Maybe you've heard people say that the soul must be immortal because it's made of energy, and energy can neither be created nor destroyed (per the first law of thermodynamics). The trouble is that their definition of "energy" is something entirely different than the scientific definition of "energy." From a scientific point of view, it makes about as much sense as saying that you can use feathers in place of lightbulbs because feathers are light.
New discoveries typically don't overturn what we know so much as refine it.
If newspaper headlines are to be believed, science is always overturning and rewriting everything we ever thought we knew on a daily basis. A common complaint I've heard among people is "How can we believe anything scientists tell us when they're always changing their minds?"
It's not that scientists are "changing their minds" about things as much as new discoveries give us further insight into something. What we knew before still stands, for the most part. For example, if we observe that gravity behaves differently in different parts of space, then yeah, we'll have to rewrite the laws of gravity, but it doesn't overturn what we know about how gravity behaves here on Earth.
"Shocking" new discoveries are being made every day, and it's no big deal.
There are people who think that the government is "hiding" Bigfoot because it would somehow just be too shocking for the world to handle - never mind that we somehow survived the discovery of the blobfish. Over the past few years, we've found that vast numbers of dinosaurs actually had feathers, and that birds are in fact a type of dinosaur. Every time I turn around, I'm seeing some headline or other about a new discovery that forces us to rethink what pre-agricultural life was like. If academia was really fit to be tied every time something jostled the apple cart of established knowledge, they'd have all died of heart attacks by now.
To be a good scientist, you have to get real comfortable with ambiguity, uncertainty, and being honest when you don't know something for sure.

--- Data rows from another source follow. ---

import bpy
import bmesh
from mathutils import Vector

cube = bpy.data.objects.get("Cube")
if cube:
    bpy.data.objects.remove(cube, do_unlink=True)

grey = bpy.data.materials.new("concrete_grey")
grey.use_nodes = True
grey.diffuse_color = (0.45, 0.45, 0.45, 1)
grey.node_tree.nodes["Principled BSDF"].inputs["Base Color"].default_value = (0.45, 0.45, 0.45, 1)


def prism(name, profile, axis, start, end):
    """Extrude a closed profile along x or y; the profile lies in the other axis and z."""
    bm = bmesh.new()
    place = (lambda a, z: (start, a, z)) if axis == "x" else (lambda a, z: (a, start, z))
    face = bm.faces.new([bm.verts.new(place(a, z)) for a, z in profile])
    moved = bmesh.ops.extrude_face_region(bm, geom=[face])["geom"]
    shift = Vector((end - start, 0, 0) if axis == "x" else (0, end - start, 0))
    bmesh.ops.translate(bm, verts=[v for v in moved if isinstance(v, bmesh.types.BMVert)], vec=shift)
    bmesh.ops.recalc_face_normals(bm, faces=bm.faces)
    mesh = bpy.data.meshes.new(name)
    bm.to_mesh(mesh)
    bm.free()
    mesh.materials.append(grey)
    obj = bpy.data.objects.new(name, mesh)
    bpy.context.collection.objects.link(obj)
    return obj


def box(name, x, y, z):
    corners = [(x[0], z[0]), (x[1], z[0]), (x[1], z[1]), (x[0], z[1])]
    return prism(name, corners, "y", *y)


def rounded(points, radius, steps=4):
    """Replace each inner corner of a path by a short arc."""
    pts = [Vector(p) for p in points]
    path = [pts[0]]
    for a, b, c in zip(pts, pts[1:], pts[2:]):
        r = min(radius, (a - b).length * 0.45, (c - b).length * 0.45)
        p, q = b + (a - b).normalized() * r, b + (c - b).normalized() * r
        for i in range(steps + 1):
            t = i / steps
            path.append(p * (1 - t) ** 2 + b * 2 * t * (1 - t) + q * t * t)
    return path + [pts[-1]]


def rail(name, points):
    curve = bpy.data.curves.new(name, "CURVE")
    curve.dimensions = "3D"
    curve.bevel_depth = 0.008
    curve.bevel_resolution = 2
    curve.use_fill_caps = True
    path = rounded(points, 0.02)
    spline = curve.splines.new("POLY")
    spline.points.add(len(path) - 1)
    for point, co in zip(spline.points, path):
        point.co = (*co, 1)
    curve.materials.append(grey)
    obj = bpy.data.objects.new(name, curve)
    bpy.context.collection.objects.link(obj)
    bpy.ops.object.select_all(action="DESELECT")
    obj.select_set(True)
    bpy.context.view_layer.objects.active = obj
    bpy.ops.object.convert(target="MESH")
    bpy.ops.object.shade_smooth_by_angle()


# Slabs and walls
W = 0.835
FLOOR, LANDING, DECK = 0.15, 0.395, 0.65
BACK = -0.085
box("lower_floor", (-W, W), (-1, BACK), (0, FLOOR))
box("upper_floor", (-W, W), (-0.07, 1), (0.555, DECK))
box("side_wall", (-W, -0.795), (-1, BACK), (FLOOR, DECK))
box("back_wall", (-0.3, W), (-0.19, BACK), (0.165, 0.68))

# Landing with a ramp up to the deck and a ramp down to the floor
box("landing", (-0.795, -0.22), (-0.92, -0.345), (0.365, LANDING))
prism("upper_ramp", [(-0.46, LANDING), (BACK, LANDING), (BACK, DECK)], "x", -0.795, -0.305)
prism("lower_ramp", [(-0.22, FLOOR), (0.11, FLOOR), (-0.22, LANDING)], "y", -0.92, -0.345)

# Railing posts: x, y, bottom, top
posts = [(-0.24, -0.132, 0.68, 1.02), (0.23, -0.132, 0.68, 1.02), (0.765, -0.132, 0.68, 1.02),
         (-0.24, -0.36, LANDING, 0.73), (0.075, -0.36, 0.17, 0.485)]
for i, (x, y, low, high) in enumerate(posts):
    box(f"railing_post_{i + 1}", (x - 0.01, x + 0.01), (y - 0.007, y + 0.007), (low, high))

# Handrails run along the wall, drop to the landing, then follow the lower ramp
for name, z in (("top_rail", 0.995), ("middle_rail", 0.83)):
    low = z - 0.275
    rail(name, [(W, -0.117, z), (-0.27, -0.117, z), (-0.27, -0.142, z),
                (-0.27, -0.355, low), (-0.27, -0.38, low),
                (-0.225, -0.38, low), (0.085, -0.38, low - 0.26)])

Contrary to the popular belief that "science claims to have the answer for everything," scientists have to resign themselves to the fact that there are a lot of things they'll never be certain about, let alone even know in their entire lives. They also have to resign themselves to the fact that even though they personally believe in something (eg, fairies, psychic powers), they cannot expect anyone else to simply take what they believe in on faith.